Nissan Leaf hatchback - Practicality & boot space
An increase in size means there’s plenty of room for a family and their luggage
The Leaf might not look any bigger than a regular hatchback, but it’s actually 11cm longer than a Ford Focus and 2cm wider than its predecessor. This means you shouldn’t notice where Nissan has squeezed in the larger battery pack, which is kept low down and mostly beneath the rear seats.
Nissan Leaf interior space & storage
It’s quite spacious inside the Leaf, with enough room to accommodate four tall adults and a nicely adjustable driving position. Rear passengers sit a little higher owing to the batteries which are stored beneath, which means a good view out, but also that their knees are tucked up slightly.
Interior space isn't great though, with slim door pockets up front and a small tray in the centre console.
Happily, it's an easy car to get in and out of. The doors open nice and wide, and the position of the seats are well-judged and are at the right height for most adults' hips to slide onto. It's just a shame that it's a car you feel like you sit on, rather than in, and the steering wheel only adjusts for height and not reach.

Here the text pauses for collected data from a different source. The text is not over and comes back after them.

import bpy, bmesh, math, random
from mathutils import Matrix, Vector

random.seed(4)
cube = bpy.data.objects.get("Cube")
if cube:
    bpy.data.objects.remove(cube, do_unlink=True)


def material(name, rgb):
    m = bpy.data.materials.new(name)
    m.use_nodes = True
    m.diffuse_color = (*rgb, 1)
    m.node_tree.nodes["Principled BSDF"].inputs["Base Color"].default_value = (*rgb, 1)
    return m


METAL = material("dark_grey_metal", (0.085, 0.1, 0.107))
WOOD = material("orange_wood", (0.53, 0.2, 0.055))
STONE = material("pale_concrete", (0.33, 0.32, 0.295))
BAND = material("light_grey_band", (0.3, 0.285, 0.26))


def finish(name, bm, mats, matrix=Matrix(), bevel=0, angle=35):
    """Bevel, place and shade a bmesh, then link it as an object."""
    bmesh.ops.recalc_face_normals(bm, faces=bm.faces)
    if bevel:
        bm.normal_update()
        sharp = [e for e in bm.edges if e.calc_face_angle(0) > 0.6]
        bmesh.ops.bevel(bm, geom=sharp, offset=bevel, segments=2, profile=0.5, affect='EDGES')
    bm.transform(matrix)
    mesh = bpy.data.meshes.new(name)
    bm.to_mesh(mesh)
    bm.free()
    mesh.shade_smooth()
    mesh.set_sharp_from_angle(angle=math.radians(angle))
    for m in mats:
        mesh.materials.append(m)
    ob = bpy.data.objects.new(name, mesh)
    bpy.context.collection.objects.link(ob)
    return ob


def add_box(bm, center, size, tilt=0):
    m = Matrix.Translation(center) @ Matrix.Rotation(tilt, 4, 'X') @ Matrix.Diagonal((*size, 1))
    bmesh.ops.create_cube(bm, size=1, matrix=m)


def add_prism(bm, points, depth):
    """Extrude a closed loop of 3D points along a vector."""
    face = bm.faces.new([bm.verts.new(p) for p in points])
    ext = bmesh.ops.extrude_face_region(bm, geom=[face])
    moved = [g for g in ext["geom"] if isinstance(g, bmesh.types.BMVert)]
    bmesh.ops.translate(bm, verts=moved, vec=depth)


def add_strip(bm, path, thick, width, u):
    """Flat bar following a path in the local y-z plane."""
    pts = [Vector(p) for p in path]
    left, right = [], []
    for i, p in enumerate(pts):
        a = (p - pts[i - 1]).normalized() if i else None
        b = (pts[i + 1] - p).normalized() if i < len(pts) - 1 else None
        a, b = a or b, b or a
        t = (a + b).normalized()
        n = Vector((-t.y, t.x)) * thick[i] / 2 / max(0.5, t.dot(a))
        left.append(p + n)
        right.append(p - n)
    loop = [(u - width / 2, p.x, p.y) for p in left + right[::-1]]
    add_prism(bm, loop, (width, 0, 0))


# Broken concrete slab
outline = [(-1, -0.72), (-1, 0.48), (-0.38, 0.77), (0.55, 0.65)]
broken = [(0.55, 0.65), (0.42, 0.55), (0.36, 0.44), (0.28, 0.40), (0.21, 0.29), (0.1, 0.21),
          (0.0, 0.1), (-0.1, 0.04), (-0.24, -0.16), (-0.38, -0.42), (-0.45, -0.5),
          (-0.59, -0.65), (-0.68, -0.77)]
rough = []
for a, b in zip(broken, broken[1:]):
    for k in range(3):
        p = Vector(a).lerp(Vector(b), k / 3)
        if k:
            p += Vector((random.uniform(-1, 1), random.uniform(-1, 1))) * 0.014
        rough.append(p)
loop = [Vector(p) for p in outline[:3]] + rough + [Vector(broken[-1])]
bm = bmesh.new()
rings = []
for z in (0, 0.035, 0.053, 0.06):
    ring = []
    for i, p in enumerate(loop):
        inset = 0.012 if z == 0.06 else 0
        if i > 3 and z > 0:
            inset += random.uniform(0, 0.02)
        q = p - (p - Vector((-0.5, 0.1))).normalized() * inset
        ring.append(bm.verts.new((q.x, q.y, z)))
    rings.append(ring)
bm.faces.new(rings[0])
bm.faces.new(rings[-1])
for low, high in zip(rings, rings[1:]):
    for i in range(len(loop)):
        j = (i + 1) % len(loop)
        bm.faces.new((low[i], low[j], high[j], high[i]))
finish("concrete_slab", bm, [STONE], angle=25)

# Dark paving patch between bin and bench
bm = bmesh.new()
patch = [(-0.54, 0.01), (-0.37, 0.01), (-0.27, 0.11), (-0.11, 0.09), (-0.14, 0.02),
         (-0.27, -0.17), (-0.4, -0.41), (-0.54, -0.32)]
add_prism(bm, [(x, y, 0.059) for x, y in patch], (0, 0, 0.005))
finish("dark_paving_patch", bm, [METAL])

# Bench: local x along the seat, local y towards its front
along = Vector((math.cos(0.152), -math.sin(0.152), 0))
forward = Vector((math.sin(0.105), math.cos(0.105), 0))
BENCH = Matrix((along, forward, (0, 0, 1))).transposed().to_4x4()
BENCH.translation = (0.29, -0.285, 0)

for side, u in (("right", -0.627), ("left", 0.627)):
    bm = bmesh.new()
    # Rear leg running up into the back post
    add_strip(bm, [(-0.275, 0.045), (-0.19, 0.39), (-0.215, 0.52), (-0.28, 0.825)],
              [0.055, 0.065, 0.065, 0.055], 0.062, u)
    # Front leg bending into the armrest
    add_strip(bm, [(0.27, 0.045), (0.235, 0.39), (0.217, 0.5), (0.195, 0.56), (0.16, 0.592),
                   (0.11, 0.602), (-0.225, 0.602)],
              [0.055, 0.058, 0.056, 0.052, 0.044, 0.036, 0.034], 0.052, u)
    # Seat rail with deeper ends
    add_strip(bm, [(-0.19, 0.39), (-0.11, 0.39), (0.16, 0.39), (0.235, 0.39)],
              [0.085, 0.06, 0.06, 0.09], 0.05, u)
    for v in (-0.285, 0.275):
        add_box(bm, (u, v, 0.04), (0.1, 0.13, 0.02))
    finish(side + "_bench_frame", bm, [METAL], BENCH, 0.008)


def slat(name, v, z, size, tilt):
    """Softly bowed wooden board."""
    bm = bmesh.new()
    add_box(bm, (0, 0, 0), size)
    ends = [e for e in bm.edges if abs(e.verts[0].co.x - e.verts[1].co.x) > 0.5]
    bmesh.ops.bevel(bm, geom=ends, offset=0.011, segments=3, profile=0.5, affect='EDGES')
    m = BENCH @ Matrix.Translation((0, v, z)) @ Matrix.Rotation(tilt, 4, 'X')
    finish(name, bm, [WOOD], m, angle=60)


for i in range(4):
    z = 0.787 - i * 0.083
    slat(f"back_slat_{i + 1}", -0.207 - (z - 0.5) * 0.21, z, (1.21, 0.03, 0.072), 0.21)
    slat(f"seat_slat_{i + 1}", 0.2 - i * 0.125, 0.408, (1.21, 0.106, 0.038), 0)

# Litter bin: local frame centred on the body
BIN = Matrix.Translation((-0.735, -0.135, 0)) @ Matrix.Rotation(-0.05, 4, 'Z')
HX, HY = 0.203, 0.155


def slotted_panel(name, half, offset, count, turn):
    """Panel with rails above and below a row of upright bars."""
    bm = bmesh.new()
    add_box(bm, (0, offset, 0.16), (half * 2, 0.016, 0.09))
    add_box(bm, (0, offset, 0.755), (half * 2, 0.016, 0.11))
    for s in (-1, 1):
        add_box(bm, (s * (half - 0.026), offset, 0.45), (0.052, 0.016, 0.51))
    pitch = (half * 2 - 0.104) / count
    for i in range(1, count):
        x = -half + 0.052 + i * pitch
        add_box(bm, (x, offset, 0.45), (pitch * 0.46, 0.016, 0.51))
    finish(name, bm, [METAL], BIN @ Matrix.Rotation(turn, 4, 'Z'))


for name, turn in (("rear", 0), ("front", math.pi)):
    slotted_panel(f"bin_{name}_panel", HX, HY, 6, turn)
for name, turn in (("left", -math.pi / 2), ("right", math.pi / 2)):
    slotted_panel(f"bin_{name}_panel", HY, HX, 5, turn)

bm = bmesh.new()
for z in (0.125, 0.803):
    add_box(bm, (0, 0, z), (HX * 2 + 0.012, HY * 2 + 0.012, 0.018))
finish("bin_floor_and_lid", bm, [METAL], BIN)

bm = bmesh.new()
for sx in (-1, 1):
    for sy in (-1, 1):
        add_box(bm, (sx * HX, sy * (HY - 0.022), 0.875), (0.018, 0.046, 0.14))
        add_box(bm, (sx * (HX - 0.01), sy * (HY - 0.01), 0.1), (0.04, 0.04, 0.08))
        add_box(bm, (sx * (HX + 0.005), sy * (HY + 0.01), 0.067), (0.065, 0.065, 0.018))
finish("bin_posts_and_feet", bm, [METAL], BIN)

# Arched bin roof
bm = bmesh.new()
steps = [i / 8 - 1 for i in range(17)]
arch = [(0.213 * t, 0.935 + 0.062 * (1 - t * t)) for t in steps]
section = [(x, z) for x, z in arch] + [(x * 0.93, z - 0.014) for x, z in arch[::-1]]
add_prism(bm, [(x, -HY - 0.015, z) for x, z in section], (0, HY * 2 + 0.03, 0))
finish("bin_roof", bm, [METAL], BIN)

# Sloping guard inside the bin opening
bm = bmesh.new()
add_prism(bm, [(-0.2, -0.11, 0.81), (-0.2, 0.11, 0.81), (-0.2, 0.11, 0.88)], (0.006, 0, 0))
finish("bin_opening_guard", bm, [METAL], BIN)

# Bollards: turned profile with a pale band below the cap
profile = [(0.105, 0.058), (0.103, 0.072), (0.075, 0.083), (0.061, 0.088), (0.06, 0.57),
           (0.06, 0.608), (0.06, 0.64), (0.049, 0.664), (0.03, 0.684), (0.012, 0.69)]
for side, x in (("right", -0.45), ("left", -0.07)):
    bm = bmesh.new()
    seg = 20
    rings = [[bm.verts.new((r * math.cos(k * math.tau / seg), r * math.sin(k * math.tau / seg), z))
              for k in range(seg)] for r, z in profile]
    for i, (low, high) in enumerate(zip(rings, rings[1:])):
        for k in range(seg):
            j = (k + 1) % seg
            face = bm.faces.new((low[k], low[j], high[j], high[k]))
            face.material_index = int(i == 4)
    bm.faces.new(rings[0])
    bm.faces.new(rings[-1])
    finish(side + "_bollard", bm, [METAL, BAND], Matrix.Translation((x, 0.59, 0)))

The extra length pays dividends when it comes to the boot because with 435 litres of space it’s not only big for an EV, it’s larger than most family hatchbacks. In comparison, the Volkswagen e-Golf has a 341-litre boot, while the Ioniq manages 350 litres. In Tekna and Tekna e+ trim levels, the Leaf is fitted with a Bose stereo system that includes a large boot-floor mounted subwoofer, which slightly reduces the usable boot space.
There’s plenty of space for families to go away on holiday or load the Leaf with shopping, without struggling to fit the EV charging cable as well.
The Leaf comes with two charging cables, one for a three-pin household socket, and one for a fast charger. They're stored out of the way on each side of the boot, leaving the rest of the space clear for luggage.
The Nissan Leaf isn’t suitable for towing. Because the driving range of electric models is affected by weight, they tend not to be rated for towing, so you’re likely to be better off with a plug-in hybrid or hybrid model if you own a trailer or caravan.